- **What to do**:
Among the lines below, a stretch begins at the one with "bpy.context.collection.objects.link(obj)" and ends at the one with "v.co.z = z1". Repeat that stretch exactly, ends included.

- **Input data**:
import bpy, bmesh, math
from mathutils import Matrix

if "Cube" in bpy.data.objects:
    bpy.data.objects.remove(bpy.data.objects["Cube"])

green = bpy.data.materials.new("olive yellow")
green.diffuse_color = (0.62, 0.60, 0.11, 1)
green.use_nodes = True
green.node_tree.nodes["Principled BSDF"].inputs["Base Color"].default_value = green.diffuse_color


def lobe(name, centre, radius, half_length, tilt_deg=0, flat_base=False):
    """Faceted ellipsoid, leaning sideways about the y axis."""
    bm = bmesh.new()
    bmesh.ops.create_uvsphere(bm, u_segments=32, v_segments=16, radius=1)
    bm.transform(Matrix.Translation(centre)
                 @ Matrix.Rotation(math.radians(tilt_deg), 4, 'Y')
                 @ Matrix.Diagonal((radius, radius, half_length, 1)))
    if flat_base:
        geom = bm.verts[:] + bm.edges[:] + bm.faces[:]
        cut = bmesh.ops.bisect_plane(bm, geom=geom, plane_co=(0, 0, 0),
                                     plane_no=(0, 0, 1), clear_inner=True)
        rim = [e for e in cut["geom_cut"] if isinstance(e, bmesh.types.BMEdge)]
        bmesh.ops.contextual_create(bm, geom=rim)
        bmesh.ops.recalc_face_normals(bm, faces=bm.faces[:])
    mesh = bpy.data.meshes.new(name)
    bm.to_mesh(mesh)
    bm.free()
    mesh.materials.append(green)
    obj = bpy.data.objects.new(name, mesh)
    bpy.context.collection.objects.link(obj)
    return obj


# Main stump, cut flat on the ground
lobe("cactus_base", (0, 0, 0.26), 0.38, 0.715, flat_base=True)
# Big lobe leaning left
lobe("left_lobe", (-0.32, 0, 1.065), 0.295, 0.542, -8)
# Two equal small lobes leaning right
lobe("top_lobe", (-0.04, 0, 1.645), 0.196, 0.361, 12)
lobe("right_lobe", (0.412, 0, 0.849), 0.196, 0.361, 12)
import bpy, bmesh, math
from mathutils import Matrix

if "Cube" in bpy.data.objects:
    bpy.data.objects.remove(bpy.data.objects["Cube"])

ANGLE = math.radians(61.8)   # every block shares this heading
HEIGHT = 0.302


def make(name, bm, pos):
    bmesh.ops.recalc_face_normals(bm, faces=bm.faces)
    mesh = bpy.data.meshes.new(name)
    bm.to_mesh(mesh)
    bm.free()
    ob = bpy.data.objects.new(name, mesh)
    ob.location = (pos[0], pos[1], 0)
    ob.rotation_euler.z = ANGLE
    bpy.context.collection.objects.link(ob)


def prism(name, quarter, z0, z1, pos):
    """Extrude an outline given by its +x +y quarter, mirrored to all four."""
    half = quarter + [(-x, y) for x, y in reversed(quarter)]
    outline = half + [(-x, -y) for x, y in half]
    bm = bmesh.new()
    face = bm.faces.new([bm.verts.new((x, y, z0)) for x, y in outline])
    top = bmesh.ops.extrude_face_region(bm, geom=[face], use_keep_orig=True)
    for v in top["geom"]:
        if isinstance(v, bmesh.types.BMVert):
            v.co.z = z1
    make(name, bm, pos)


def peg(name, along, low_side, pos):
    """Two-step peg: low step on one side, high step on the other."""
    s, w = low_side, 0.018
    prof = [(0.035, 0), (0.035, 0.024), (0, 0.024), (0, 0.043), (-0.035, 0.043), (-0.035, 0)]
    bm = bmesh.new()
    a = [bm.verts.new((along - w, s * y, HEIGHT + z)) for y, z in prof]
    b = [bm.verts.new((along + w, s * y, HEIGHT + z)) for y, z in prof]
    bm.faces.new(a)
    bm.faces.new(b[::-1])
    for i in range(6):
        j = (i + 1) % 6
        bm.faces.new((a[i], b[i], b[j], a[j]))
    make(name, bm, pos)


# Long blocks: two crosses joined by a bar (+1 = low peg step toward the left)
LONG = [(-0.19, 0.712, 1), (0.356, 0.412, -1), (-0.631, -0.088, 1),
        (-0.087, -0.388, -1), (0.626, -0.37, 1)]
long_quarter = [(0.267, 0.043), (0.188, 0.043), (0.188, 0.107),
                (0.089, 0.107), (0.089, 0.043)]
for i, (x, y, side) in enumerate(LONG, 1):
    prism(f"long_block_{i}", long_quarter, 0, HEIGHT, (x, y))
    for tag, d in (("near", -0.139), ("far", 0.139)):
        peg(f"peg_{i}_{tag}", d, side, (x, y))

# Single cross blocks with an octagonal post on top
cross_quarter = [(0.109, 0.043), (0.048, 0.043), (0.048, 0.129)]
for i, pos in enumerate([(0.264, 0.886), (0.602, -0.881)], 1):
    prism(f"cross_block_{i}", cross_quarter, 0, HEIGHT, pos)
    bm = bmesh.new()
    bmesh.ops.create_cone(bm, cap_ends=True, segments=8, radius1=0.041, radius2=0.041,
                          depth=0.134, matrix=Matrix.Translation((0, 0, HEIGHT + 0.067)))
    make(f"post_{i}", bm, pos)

- **Expected output**:
    bpy.context.collection.objects.link(obj)
    return obj


# Main stump, cut flat on the ground
lobe("cactus_base", (0, 0, 0.26), 0.38, 0.715, flat_base=True)
# Big lobe leaning left
lobe("left_lobe", (-0.32, 0, 1.065), 0.295, 0.542, -8)
# Two equal small lobes leaning right
lobe("top_lobe", (-0.04, 0, 1.645), 0.196, 0.361, 12)
lobe("right_lobe", (0.412, 0, 0.849), 0.196, 0.361, 12)
import bpy, bmesh, math
from mathutils import Matrix

if "Cube" in bpy.data.objects:
    bpy.data.objects.remove(bpy.data.objects["Cube"])

ANGLE = math.radians(61.8)   # every block shares this heading
HEIGHT = 0.302


def make(name, bm, pos):
    bmesh.ops.recalc_face_normals(bm, faces=bm.faces)
    mesh = bpy.data.meshes.new(name)
    bm.to_mesh(mesh)
    bm.free()
    ob = bpy.data.objects.new(name, mesh)
    ob.location = (pos[0], pos[1], 0)
    ob.rotation_euler.z = ANGLE
    bpy.context.collection.objects.link(ob)


def prism(name, quarter, z0, z1, pos):
    """Extrude an outline given by its +x +y quarter, mirrored to all four."""
    half = quarter + [(-x, y) for x, y in reversed(quarter)]
    outline = half + [(-x, -y) for x, y in half]
    bm = bmesh.new()
    face = bm.faces.new([bm.verts.new((x, y, z0)) for x, y in outline])
    top = bmesh.ops.extrude_face_region(bm, geom=[face], use_keep_orig=True)
    for v in top["geom"]:
        if isinstance(v, bmesh.types.BMVert):
            v.co.z = z1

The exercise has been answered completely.